═══ SOURCE DATA ═══

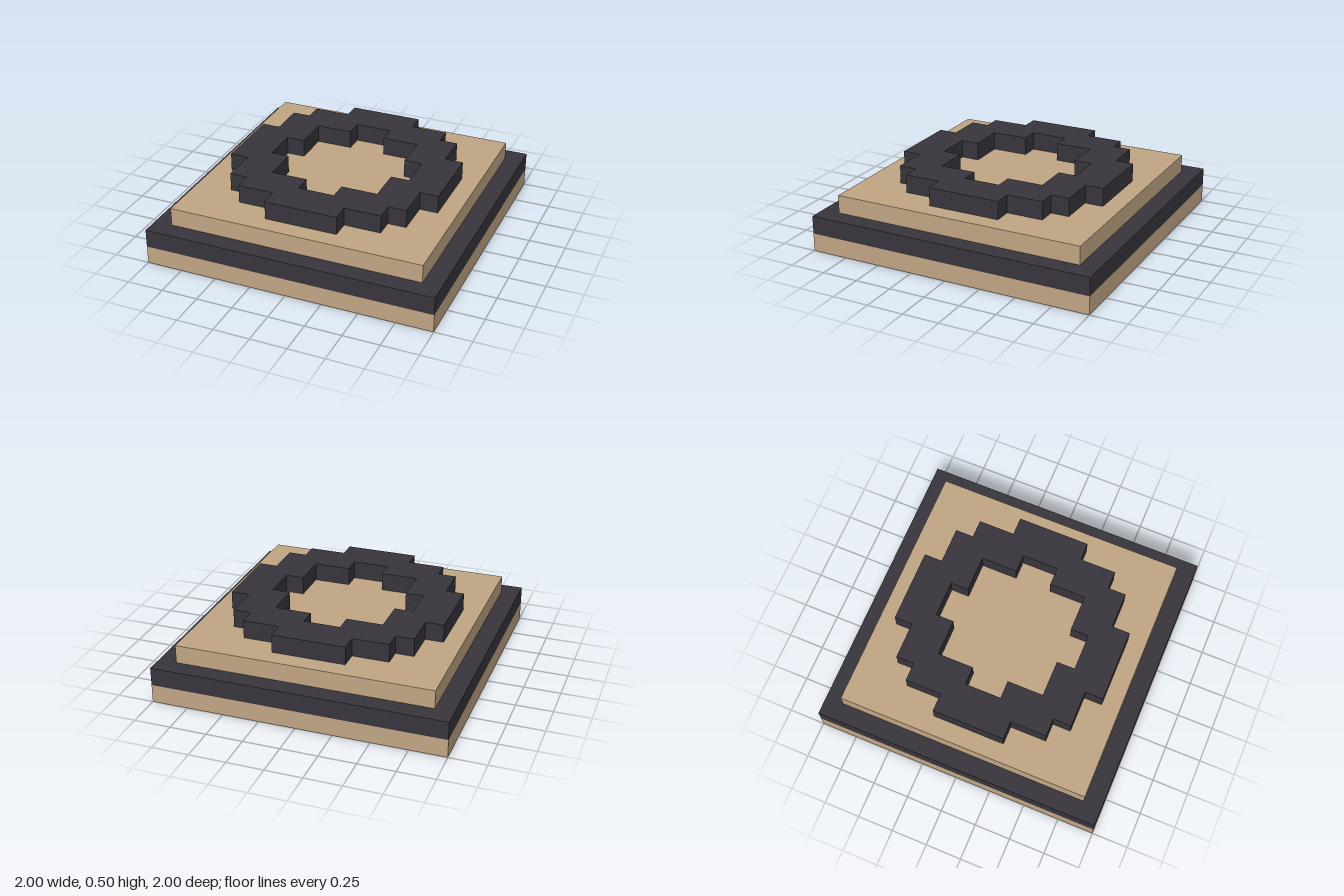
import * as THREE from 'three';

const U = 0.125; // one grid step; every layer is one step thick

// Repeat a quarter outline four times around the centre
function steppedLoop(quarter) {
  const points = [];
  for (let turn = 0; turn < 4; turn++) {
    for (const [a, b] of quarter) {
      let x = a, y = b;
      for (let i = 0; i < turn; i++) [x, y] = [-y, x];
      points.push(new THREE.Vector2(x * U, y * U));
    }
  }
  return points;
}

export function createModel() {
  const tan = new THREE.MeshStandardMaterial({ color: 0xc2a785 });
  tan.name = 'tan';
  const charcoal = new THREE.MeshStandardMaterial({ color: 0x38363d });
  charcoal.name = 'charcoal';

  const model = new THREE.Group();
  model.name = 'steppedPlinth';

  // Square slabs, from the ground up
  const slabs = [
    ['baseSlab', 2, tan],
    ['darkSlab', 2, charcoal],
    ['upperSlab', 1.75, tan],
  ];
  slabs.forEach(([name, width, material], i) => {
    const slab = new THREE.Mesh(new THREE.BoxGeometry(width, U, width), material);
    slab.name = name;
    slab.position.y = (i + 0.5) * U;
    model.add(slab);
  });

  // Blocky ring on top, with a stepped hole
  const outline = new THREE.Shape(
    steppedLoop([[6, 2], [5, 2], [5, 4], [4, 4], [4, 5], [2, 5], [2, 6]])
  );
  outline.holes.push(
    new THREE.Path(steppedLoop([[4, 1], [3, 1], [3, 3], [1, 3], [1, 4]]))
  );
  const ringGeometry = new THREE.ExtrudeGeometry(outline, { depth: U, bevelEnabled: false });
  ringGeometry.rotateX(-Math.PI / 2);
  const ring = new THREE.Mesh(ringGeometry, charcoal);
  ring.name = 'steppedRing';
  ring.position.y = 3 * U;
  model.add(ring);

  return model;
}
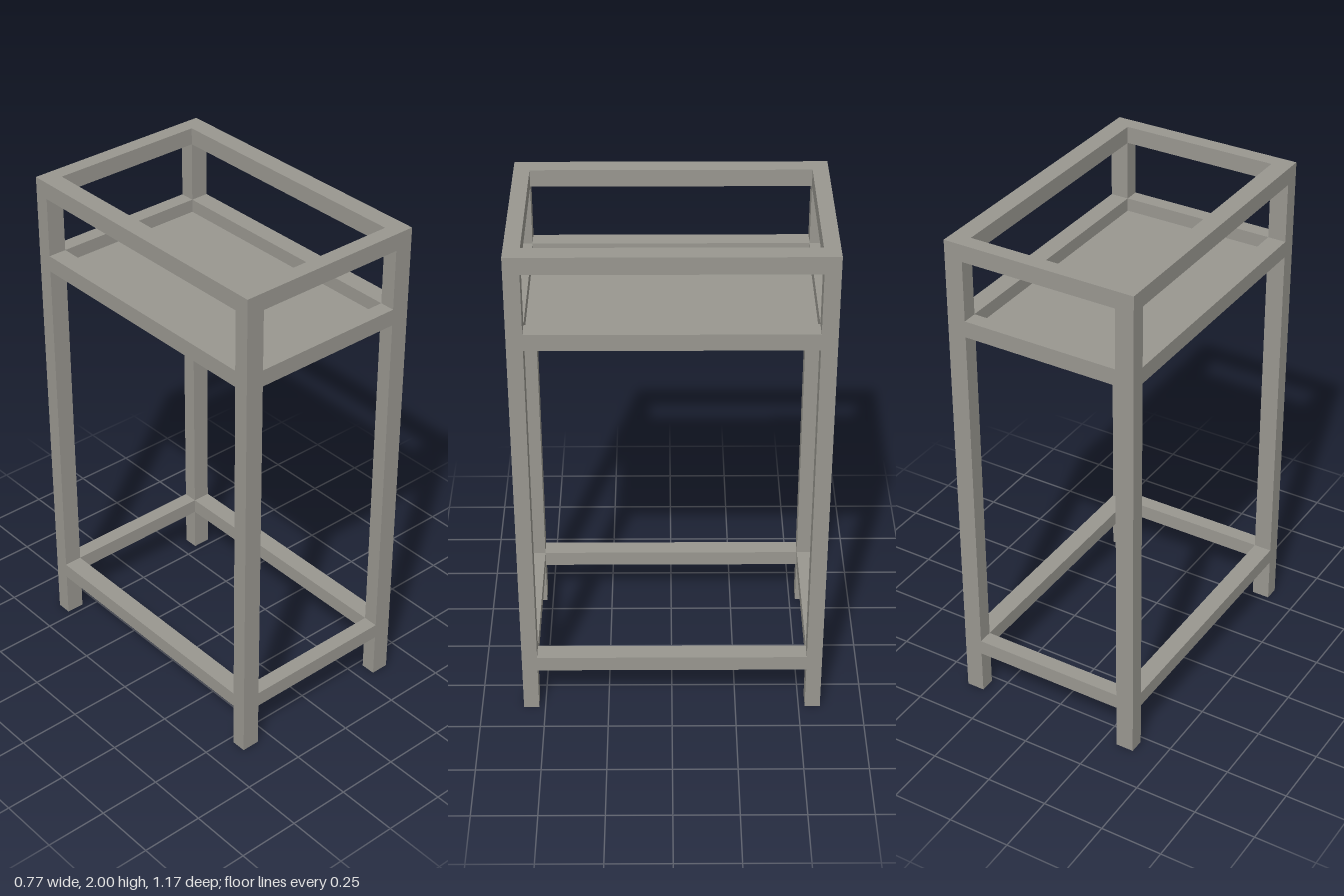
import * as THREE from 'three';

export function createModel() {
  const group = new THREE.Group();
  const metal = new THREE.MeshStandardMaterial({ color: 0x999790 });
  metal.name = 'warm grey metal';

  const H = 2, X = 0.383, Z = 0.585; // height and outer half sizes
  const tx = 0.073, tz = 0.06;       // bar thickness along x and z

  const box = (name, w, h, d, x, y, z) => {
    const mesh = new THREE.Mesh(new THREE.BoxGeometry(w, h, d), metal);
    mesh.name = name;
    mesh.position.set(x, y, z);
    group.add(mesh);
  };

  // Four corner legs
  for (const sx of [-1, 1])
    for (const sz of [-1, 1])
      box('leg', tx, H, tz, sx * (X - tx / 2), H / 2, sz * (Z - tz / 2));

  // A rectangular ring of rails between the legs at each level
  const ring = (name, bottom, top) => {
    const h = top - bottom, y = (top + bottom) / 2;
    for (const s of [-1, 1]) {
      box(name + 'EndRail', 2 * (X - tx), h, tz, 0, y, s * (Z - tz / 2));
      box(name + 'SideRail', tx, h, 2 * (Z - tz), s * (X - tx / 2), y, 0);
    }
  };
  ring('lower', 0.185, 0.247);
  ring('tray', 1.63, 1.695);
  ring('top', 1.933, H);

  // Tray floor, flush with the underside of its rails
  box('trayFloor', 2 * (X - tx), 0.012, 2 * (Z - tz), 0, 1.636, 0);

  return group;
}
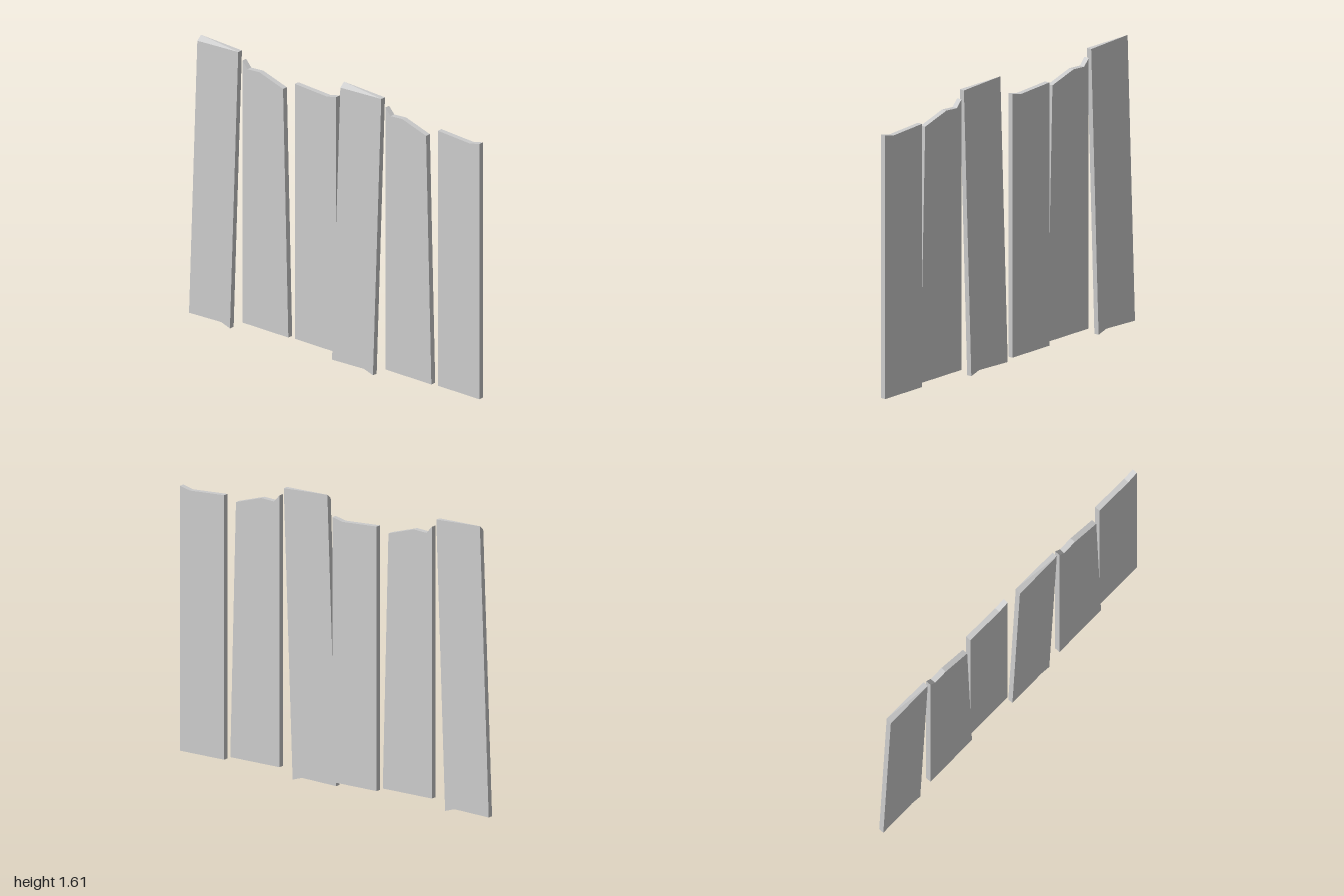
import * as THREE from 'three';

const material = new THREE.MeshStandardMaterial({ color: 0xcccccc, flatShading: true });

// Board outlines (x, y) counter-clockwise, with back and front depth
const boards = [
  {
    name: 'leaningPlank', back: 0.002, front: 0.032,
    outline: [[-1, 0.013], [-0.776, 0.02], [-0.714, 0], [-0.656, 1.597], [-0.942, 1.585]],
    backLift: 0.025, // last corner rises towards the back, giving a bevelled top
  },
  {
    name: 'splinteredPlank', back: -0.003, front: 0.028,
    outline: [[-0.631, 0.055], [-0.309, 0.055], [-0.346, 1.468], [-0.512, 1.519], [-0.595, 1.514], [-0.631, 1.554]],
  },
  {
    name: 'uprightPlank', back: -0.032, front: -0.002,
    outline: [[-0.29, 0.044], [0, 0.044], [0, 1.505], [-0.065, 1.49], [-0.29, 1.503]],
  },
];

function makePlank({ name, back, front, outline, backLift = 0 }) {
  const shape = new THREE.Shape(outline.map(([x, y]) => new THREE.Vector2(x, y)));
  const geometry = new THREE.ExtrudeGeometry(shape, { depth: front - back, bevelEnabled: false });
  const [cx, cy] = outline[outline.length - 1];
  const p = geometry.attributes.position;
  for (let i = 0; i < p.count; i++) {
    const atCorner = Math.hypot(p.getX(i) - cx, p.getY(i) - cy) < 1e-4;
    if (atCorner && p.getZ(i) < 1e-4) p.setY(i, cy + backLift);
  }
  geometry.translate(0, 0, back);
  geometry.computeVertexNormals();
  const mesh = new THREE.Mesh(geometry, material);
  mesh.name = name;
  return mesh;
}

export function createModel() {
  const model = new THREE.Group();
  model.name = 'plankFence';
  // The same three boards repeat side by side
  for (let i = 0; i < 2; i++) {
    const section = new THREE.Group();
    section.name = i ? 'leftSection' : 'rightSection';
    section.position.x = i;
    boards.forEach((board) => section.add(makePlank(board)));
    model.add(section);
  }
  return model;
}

═══

REQUIREMENT:
Answer with a single number: the count of lines above that contain the string "section".

RESPONSE:
5